Researchers using a new method that handily lengthens human telomeres have found that treated cells act like young (untreated) cells, proliferating freely in the lab dish.
The method entails using modified messenger RNA. It should enable researchers to produce vast numbers of cells for study and could lead to new options for treating diseases spurred by shortened telomeres, according to scientists from the Stanford University School of Medicine, Palo Alto, Calif.
Acting like the plastic caps clipped to the end of shoe laces to prevent fraying, telomeres are situated on the ends of the strands of DNA (chromosomes), which contain our genomes.
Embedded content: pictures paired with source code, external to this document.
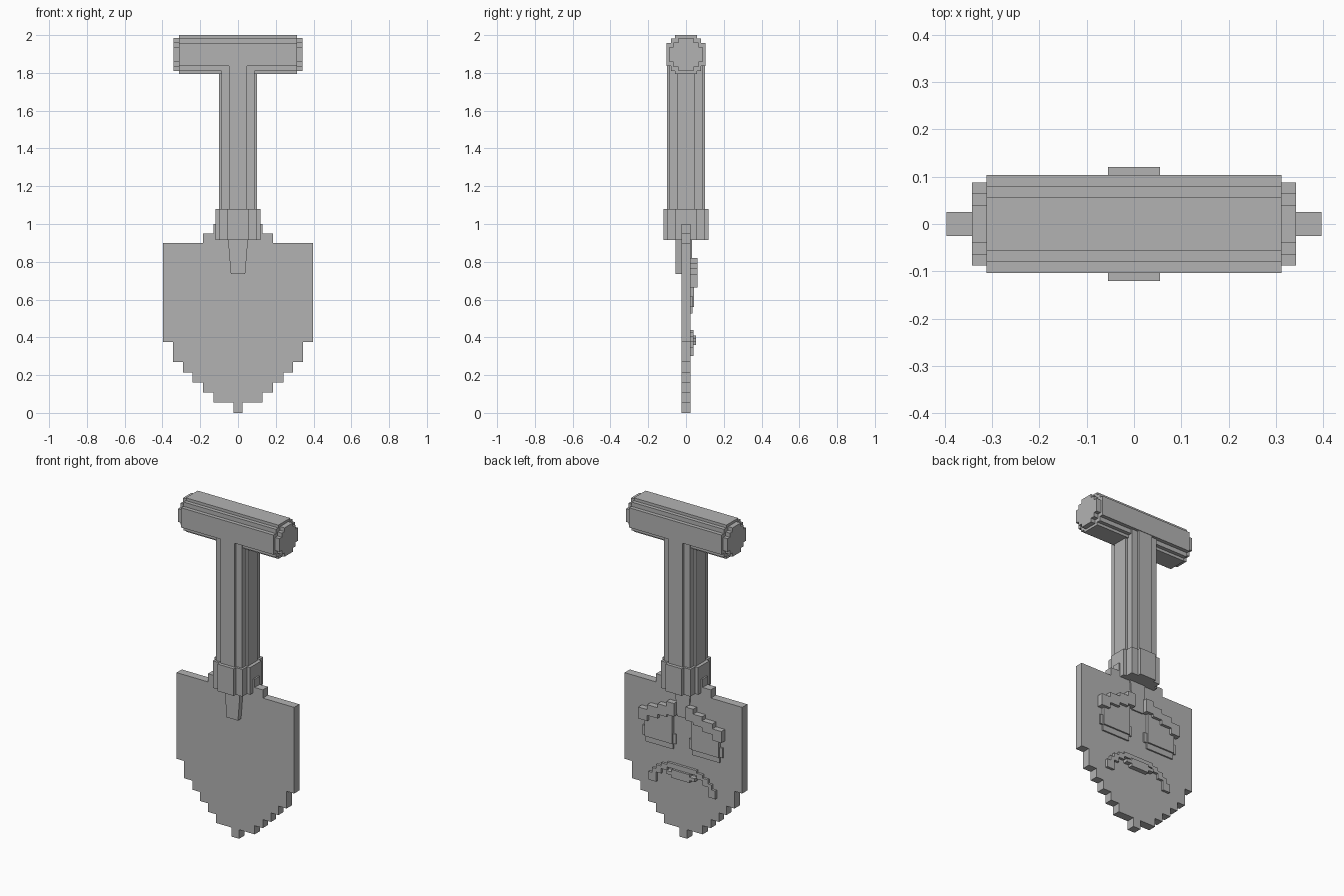
import bpy
import bmesh
from mathutils import Vector

cube = bpy.data.objects.get("Cube")
if cube:
    bpy.data.objects.remove(cube, do_unlink=True)

GREY = (0.45, 0.45, 0.45, 1.0)
grey = bpy.data.materials.new("plain grey")
grey.use_nodes = True
grey.diffuse_color = GREY
grey.node_tree.nodes["Principled BSDF"].inputs["Base Color"].default_value = GREY

# Where the outline's two coordinates and the depth go, per extrusion axis
PLACE = {
    "x": lambda a, b, d: Vector((d, a, b)),
    "y": lambda a, b, d: Vector((a, d, b)),
    "z": lambda a, b, d: Vector((a, b, d)),
}


def prism(name, outline, axis, low, high, centre=(0, 0, 0)):
    """Extrude a flat outline along an axis."""
    place = PLACE[axis]
    bm = bmesh.new()
    face = bm.faces.new([bm.verts.new(place(a, b, low)) for a, b in outline])
    grown = bmesh.ops.extrude_face_region(bm, geom=[face])
    moved = [v for v in grown["geom"] if isinstance(v, bmesh.types.BMVert)]
    bmesh.ops.translate(bm, verts=moved, vec=place(0, 0, high - low))
    bmesh.ops.recalc_face_normals(bm, faces=bm.faces)
    mesh = bpy.data.meshes.new(name)
    bm.to_mesh(mesh)
    bm.free()
    mesh.materials.append(grey)
    obj = bpy.data.objects.new(name, mesh)
    obj.location = centre
    bpy.context.collection.objects.link(obj)
    return obj


def stepped_round(steps):
    """Stair-stepped round section from (half width, half height) steps."""
    quarter, last = [], None
    for w, h in steps:
        if last is not None:
            quarter.append((w, last))
        quarter.append((w, h))
        last = h
    half = quarter + [(-a, b) for a, b in reversed(quarter)]
    return half + [(-a, -b) for a, b in half]


def stepped_stack(base, rows):
    """Symmetric stack of (half width, top height) rows above a base."""
    side, low = [], base
    for w, top in rows:
        side += [(w, low), (w, top)]
        low = top
    return side + [(-a, b) for a, b in reversed(side)]


def stairs(columns):
    """Outline through (start, end, bottom, top) columns, side by side."""
    upper, lower = [], []
    for start, end, bottom, top in columns:
        upper += [(start, top), (end, top)]
        lower += [(start, bottom), (end, bottom)]
    return upper + lower[::-1]


def mirrored(obj):
    obj.modifiers.new("Mirror", "MIRROR").use_axis[0] = True
    return obj


# Blade with a stepped point and shoulders
prism("blade", stepped_stack(0, [
    (0.025, 0.055), (0.13, 0.108), (0.185, 0.16), (0.24, 0.215),
    (0.29, 0.27), (0.345, 0.375), (0.396, 0.9), (0.185, 0.95), (0.13, 1.0),
]), "y", -0.025, 0.025)

# Collar, shaft and tang
prism("collar", stepped_round([(0.12, 0.055), (0.1, 0.1), (0.055, 0.12)]),
      "z", 0.915, 1.08)
prism("shaft", stepped_round([(0.1, 0.047), (0.087, 0.087), (0.047, 0.1)]),
      "z", 0.95, 1.9)
tang = [(-0.038, 0.735), (0.038, 0.735), (0.053, 0.92), (-0.053, 0.92)]
prism("front_tang", tang, "y", -0.055, -0.02)
prism("back_tang", tang, "y", 0.02, 0.033)

# Cross grip with a smaller cap at each end
prism("grip", stepped_round([(0.103, 0.06), (0.08, 0.086), (0.057, 0.103)]),
      "x", -0.312, 0.312, (0, 0, 1.897))
cap = stepped_round([(0.088, 0.04), (0.065, 0.065), (0.04, 0.088)])
for side, low, high in (("right", -0.342, -0.31), ("left", 0.31, 0.342)):
    prism(side + "_grip_cap", cap, "x", low, high, (0, 0, 1.897))

# Sad eyebrows and eyes on the back of the blade
mirrored(prism("eyebrows", stairs([
    (0.04, 0.09, 0.74, 0.82), (0.09, 0.15, 0.725, 0.79),
    (0.15, 0.22, 0.7, 0.765), (0.22, 0.28, 0.665, 0.735),
]), "y", 0.02, 0.06))
mirrored(prism("eyes", stairs([
    (0.065, 0.16, 0.56, 0.75), (0.16, 0.25, 0.56, 0.72),
]), "y", 0.02, 0.043))
mirrored(prism("eye_bags", stairs([
    (0.045, 0.065, 0.56, 0.62), (0.065, 0.25, 0.525, 0.62),
    (0.25, 0.27, 0.56, 0.62),
]), "y", 0.02, 0.034))

# Frowning mouth and lower lip
mirrored(prism("mouth", stairs([
    (0, 0.1, 0.41, 0.44), (0.1, 0.14, 0.39, 0.425),
    (0.14, 0.175, 0.36, 0.405), (0.175, 0.2, 0.3, 0.38),
    (0.2, 0.225, 0.3, 0.35),
]), "y", 0.02, 0.04))
mirrored(prism("lower_lip", stairs([
    (0, 0.06, 0.36, 0.41), (0.06, 0.095, 0.375, 0.395),
]), "y", 0.02, 0.053))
Some 8,000 to 10,000 nucleotides long in young people, telomeres are curtailed as the cells divide, and when telomeres attain a critical length, the cell quits dividing (or dies).
"Now we have found a way to lengthen human telomeres by as much as 1,000 nucleotides, turning back the internal clock in these cells by the equivalent of many years of human life," says Helen Blau, PhD, professor of microbiology and immunology, Stanford University, and director of the university's Baxter Laboratory for Stem Cell Biology. "This greatly increases the number of cells available for studies such as drug testing or disease modeling." Blau is also a member of the Stanford Institute for Stem Cell Biology and Regenerative Medicine.
The scientists discovered that skin cells whose telomeres were made longer this way could divide up to 40 more times than untreated cells. The effect is short-lived-a plus-as treated cells do not continue to divide endlessly, which could make them hazardous to use as a promising therapy due to risk of cancer.
A paper discussing the research, titled "Transient delivery of modified mRNA encoding TERT rapidly extends telomeres in human cells," recently published in The FASEB Journal, is found here: bit.ly/15Qg4ez
This fruits of this research could play a role in slowing down effects of getting older. "This study is a first step toward the development of telomere extension to improve cell therapies and to possibly treat disorders of accelerated aging in humans," says John Cooke, MD, PhD, a co-author of the study. Cooke, formerly a professor of cardiovascular medicine at Stanford, is now chair of cardiovascular sciences at the Houston Methodist Research Institute.
Blau says the team aims to learn more about differences between cell types, and how they can be overcome so this technique can be more "universally useful."
Image: The 46 human chromosomes, shown in blue, with telomeres appearing as white pinpoints. [Image courtesy: Hesed M. Padilla-Nash and Thomas Ried, NCI]